**TASK DETAILS:** Include in the output exactly the lines from the opening of the data through the line containing "m = bpy.data.materials.new(name)", and nothing more.

**MATERIAL PROVIDED:**
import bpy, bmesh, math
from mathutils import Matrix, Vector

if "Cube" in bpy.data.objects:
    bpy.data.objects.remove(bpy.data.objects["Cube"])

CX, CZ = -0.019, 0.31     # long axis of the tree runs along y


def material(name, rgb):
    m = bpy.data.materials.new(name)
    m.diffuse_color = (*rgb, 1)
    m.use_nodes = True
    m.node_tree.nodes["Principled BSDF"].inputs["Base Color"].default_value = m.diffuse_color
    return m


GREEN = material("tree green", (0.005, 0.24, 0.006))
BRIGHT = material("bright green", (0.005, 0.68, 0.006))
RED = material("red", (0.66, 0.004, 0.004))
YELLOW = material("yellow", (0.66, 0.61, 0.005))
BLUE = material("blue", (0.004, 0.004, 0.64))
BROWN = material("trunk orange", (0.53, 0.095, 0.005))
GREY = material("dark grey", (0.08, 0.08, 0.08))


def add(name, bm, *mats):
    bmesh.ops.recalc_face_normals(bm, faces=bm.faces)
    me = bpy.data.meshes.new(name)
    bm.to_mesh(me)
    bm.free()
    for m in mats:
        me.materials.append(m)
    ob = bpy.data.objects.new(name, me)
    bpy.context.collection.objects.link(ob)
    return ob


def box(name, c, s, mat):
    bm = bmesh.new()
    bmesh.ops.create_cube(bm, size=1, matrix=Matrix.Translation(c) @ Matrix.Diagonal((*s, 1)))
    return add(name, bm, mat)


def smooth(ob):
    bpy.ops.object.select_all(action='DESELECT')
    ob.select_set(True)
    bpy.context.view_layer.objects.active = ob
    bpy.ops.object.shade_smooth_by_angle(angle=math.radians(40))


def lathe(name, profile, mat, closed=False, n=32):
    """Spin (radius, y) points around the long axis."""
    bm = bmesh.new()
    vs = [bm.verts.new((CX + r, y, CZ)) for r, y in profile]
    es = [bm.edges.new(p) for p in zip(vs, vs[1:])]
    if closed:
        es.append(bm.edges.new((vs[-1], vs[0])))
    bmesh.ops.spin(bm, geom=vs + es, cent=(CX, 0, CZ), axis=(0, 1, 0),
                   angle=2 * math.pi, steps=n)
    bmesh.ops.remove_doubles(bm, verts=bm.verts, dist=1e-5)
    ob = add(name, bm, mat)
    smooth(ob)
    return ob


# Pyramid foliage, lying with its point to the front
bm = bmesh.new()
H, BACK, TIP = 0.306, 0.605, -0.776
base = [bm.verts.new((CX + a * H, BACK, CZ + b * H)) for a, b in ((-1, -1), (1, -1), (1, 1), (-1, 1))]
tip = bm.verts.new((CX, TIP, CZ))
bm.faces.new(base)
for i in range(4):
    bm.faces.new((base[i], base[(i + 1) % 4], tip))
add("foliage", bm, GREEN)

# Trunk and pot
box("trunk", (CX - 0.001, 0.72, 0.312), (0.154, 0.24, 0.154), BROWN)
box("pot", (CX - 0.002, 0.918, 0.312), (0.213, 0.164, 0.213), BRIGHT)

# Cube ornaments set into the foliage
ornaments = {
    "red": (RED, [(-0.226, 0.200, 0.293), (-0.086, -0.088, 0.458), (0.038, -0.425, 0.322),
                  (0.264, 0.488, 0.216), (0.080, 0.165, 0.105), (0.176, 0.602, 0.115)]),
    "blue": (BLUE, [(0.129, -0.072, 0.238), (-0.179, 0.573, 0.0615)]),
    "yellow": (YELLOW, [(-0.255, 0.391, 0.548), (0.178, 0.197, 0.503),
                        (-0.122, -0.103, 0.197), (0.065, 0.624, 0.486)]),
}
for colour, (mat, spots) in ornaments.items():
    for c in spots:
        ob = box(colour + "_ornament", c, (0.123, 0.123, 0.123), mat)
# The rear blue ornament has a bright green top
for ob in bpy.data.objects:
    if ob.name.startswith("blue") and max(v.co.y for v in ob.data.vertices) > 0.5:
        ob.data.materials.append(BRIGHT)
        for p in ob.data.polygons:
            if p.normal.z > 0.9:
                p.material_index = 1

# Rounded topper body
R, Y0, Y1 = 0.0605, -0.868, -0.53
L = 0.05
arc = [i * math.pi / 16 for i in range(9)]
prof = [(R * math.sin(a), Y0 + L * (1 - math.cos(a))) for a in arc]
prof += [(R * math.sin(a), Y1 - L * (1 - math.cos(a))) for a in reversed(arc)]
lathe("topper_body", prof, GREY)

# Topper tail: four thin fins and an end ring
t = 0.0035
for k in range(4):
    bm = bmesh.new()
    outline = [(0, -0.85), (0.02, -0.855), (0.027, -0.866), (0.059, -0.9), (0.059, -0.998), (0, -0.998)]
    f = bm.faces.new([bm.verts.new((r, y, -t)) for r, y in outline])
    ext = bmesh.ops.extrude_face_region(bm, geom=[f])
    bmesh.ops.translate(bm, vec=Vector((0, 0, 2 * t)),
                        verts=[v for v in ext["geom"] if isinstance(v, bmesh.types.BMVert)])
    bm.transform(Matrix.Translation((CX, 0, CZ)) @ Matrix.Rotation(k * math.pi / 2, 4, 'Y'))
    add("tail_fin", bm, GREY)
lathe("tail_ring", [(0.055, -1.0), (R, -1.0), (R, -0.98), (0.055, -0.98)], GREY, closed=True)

**WRITTEN RESPONSE:**
import bpy, bmesh, math
from mathutils import Matrix, Vector

if "Cube" in bpy.data.objects:
    bpy.data.objects.remove(bpy.data.objects["Cube"])

CX, CZ = -0.019, 0.31     # long axis of the tree runs along y


def material(name, rgb):
    m = bpy.data.materials.new(name)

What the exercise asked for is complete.